» **Activity**
The entries below are to be returned as written, with all pictures dropped.

::: Data under study :::

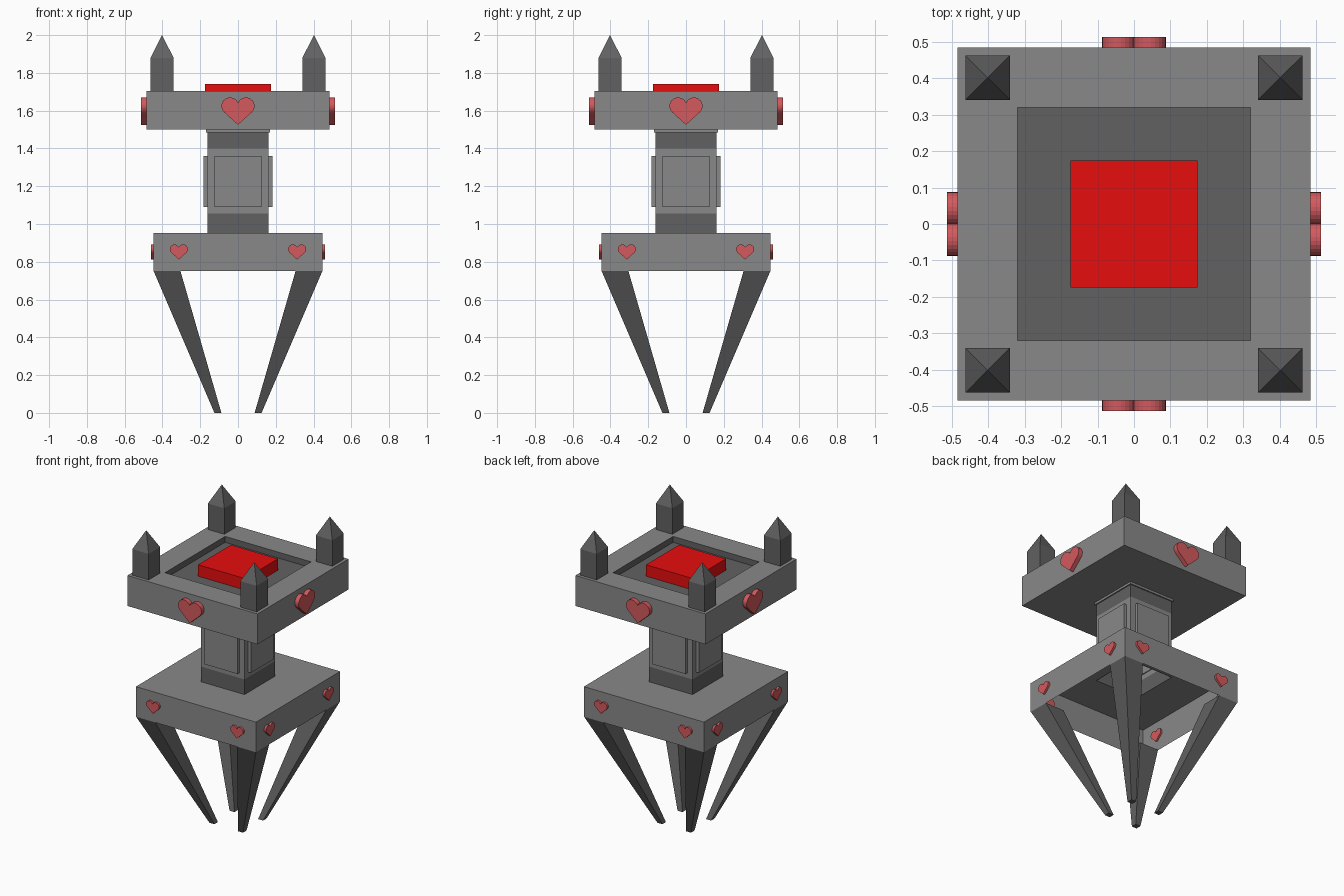
import bpy, bmesh, math
from mathutils import Matrix, Vector

if "Cube" in bpy.data.objects:
    bpy.data.objects.remove(bpy.data.objects["Cube"])


def material(name, rgb):
    m = bpy.data.materials.new(name)
    m.diffuse_color = (*rgb, 1)
    m.use_nodes = True
    m.node_tree.nodes["Principled BSDF"].inputs["Base Color"].default_value = m.diffuse_color
    return m


DARK = material("dark_grey", (0.12, 0.12, 0.12))
LIGHT = material("mid_grey", (0.25, 0.25, 0.25))
RED = material("button_red", (0.8, 0.004, 0.004))
PINK = material("heart_red", (0.65, 0.1, 0.11))


def finish(name, bm, *mats):
    me = bpy.data.meshes.new(name)
    bm.to_mesh(me)
    bm.free()
    for m in mats:
        me.materials.append(m)
    ob = bpy.data.objects.new(name, me)
    bpy.context.collection.objects.link(ob)
    return ob


def square_loft(name, rings, mat, centre=(0, 0), bottom=True, top=True):
    """Stack of square rings (half width, z[, x, y offset]) joined by walls."""
    bm = bmesh.new()
    loops = []
    for r in rings:
        h, z = r[:2]
        ox, oy = r[2:] if len(r) > 2 else centre
        loops.append([bm.verts.new((ox + sx * h, oy + sy * h, z))
                      for sx, sy in ((-1, -1), (1, -1), (1, 1), (-1, 1))])
    for a, b in zip(loops, loops[1:]):
        for i in range(4):
            j = (i + 1) % 4
            bm.faces.new((a[i], a[j], b[j], b[i]))
    if bottom:
        bm.faces.new(loops[0][::-1])
    if top:
        bm.faces.new(loops[-1])
    bmesh.ops.remove_doubles(bm, verts=bm.verts, dist=1e-5)
    return finish(name, bm, mat)


def heart(name, x, z, size, y_in, y_out, turn):
    """Extruded heart facing -y, tip at (x, z), turned about the z axis."""
    cx, cz, r = 0.48, 1.14, 0.52
    arc = [(cx + r * math.cos(math.radians(a)), cz + r * math.sin(math.radians(a)))
           for a in [-48 + 205 * i / 14 for i in range(14)]]
    pts = [(0, 0)] + arc + [(0, 1.34)] + [(-px, pz) for px, pz in reversed(arc)]
    bm = bmesh.new()
    f = bm.faces.new([bm.verts.new((x + px * size, -y_out, z + pz * size)) for px, pz in pts])
    ext = bmesh.ops.extrude_face_region(bm, geom=[f], use_keep_orig=True)
    new = [v for v in ext["geom"] if isinstance(v, bmesh.types.BMVert)]
    bmesh.ops.translate(bm, verts=new, vec=Vector((0, y_out - y_in, 0)))
    bmesh.ops.recalc_face_normals(bm, faces=bm.faces)
    bmesh.ops.rotate(bm, verts=bm.verts, cent=(0, 0, 0),
                     matrix=Matrix.Rotation(turn * math.pi / 2, 3, 'Z'))
    finish(name, bm, PINK)


# upper slab with recessed top
square_loft("upper_slab", [(0.484, 1.5), (0.484, 1.705), (0.32, 1.705)], LIGHT, top=False)
square_loft("recess_tray", [(0.32, 1.705), (0.32, 1.665)], DARK, bottom=False)
square_loft("button", [(0.175, 1.665), (0.175, 1.742)], RED)

# hollow column with dark bands and a thin lip
square_loft("column_base_band", [(0.162, 0.95), (0.162, 1.055)], DARK, bottom=False, top=False)
square_loft("column_shaft", [(0.162, 1.055), (0.162, 1.4)], LIGHT, bottom=False, top=False)
square_loft("column_top_band", [(0.162, 1.4), (0.162, 1.485)], DARK, bottom=False, top=False)
square_loft("column_lip", [(0.162, 1.485), (0.17, 1.485), (0.17, 1.5)], LIGHT,
            bottom=False, top=False)

# lower slab: thin shell open underneath, with a hole below the column
square_loft("lower_slab", [(0.447, 0.75), (0.447, 0.953), (0.162, 0.953)], LIGHT,
            bottom=False, top=False)

# corner legs and spikes
for i, (sx, sy) in enumerate(((-1, -1), (1, -1), (1, 1), (-1, 1))):
    square_loft(f"leg_{i + 1}", [(0.0185, 0, 0.1065 * sx, 0.1065 * sy),
                                 (0.071, 0.752, 0.376 * sx, 0.376 * sy)], DARK)
    square_loft(f"spike_{i + 1}", [(0.061, 1.705), (0.061, 1.88), (0.0, 2.0)], DARK,
                centre=(0.402 * sx, 0.402 * sy), top=False)

# raised column panels and hearts on all four sides
for k, side in enumerate(("front", "right", "back", "left")):
    bm = bmesh.new()
    bmesh.ops.create_cube(bm, size=1, matrix=Matrix.Rotation(k * math.pi / 2, 4, 'Z')
                          @ Matrix.Translation((0, -0.17, 1.225))
                          @ Matrix.Diagonal((0.248, 0.026, 0.27, 1)))
    finish(f"column_panel_{side}", bm, LIGHT)
    heart(f"large_heart_{side}", 0, 1.525, 0.0875, 0.47, 0.513, k)
    for x, tag in ((-0.313, "a"), (0.313, "b")):
        heart(f"small_heart_{side}_{tag}", x, 0.812, 0.048, 0.435, 0.461, k)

:::

» **Output below**
import bpy, bmesh, math
from mathutils import Matrix, Vector

if "Cube" in bpy.data.objects:
    bpy.data.objects.remove(bpy.data.objects["Cube"])


def material(name, rgb):
    m = bpy.data.materials.new(name)
    m.diffuse_color = (*rgb, 1)
    m.use_nodes = True
    m.node_tree.nodes["Principled BSDF"].inputs["Base Color"].default_value = m.diffuse_color
    return m


DARK = material("dark_grey", (0.12, 0.12, 0.12))
LIGHT = material("mid_grey", (0.25, 0.25, 0.25))
RED = material("button_red", (0.8, 0.004, 0.004))
PINK = material("heart_red", (0.65, 0.1, 0.11))


def finish(name, bm, *mats):
    me = bpy.data.meshes.new(name)
    bm.to_mesh(me)
    bm.free()
    for m in mats:
        me.materials.append(m)
    ob = bpy.data.objects.new(name, me)
    bpy.context.collection.objects.link(ob)
    return ob


def square_loft(name, rings, mat, centre=(0, 0), bottom=True, top=True):
    """Stack of square rings (half width, z[, x, y offset]) joined by walls."""
    bm = bmesh.new()
    loops = []
    for r in rings:
        h, z = r[:2]
        ox, oy = r[2:] if len(r) > 2 else centre
        loops.append([bm.verts.new((ox + sx * h, oy + sy * h, z))
                      for sx, sy in ((-1, -1), (1, -1), (1, 1), (-1, 1))])
    for a, b in zip(loops, loops[1:]):
        for i in range(4):
            j = (i + 1) % 4
            bm.faces.new((a[i], a[j], b[j], b[i]))
    if bottom:
        bm.faces.new(loops[0][::-1])
    if top:
        bm.faces.new(loops[-1])
    bmesh.ops.remove_doubles(bm, verts=bm.verts, dist=1e-5)
    return finish(name, bm, mat)


def heart(name, x, z, size, y_in, y_out, turn):
    """Extruded heart facing -y, tip at (x, z), turned about the z axis."""
    cx, cz, r = 0.48, 1.14, 0.52
    arc = [(cx + r * math.cos(math.radians(a)), cz + r * math.sin(math.radians(a)))
           for a in [-48 + 205 * i / 14 for i in range(14)]]
    pts = [(0, 0)] + arc + [(0, 1.34)] + [(-px, pz) for px, pz in reversed(arc)]
    bm = bmesh.new()
    f = bm.faces.new([bm.verts.new((x + px * size, -y_out, z + pz * size)) for px, pz in pts])
    ext = bmesh.ops.extrude_face_region(bm, geom=[f], use_keep_orig=True)
    new = [v for v in ext["geom"] if isinstance(v, bmesh.types.BMVert)]
    bmesh.ops.translate(bm, verts=new, vec=Vector((0, y_out - y_in, 0)))
    bmesh.ops.recalc_face_normals(bm, faces=bm.faces)
    bmesh.ops.rotate(bm, verts=bm.verts, cent=(0, 0, 0),
                     matrix=Matrix.Rotation(turn * math.pi / 2, 3, 'Z'))
    finish(name, bm, PINK)


# upper slab with recessed top
square_loft("upper_slab", [(0.484, 1.5), (0.484, 1.705), (0.32, 1.705)], LIGHT, top=False)
square_loft("recess_tray", [(0.32, 1.705), (0.32, 1.665)], DARK, bottom=False)
square_loft("button", [(0.175, 1.665), (0.175, 1.742)], RED)

# hollow column with dark bands and a thin lip
square_loft("column_base_band", [(0.162, 0.95), (0.162, 1.055)], DARK, bottom=False, top=False)
square_loft("column_shaft", [(0.162, 1.055), (0.162, 1.4)], LIGHT, bottom=False, top=False)
square_loft("column_top_band", [(0.162, 1.4), (0.162, 1.485)], DARK, bottom=False, top=False)
square_loft("column_lip", [(0.162, 1.485), (0.17, 1.485), (0.17, 1.5)], LIGHT,
            bottom=False, top=False)

# lower slab: thin shell open underneath, with a hole below the column
square_loft("lower_slab", [(0.447, 0.75), (0.447, 0.953), (0.162, 0.953)], LIGHT,
            bottom=False, top=False)

# corner legs and spikes
for i, (sx, sy) in enumerate(((-1, -1), (1, -1), (1, 1), (-1, 1))):
    square_loft(f"leg_{i + 1}", [(0.0185, 0, 0.1065 * sx, 0.1065 * sy),
                                 (0.071, 0.752, 0.376 * sx, 0.376 * sy)], DARK)
    square_loft(f"spike_{i + 1}", [(0.061, 1.705), (0.061, 1.88), (0.0, 2.0)], DARK,
                centre=(0.402 * sx, 0.402 * sy), top=False)

# raised column panels and hearts on all four sides
for k, side in enumerate(("front", "right", "back", "left")):
    bm = bmesh.new()
    bmesh.ops.create_cube(bm, size=1, matrix=Matrix.Rotation(k * math.pi / 2, 4, 'Z')
                          @ Matrix.Translation((0, -0.17, 1.225))
                          @ Matrix.Diagonal((0.248, 0.026, 0.27, 1)))
    finish(f"column_panel_{side}", bm, LIGHT)
    heart(f"large_heart_{side}", 0, 1.525, 0.0875, 0.47, 0.513, k)
    for x, tag in ((-0.313, "a"), (0.313, "b")):
        heart(f"small_heart_{side}_{tag}", x, 0.812, 0.048, 0.435, 0.461, k)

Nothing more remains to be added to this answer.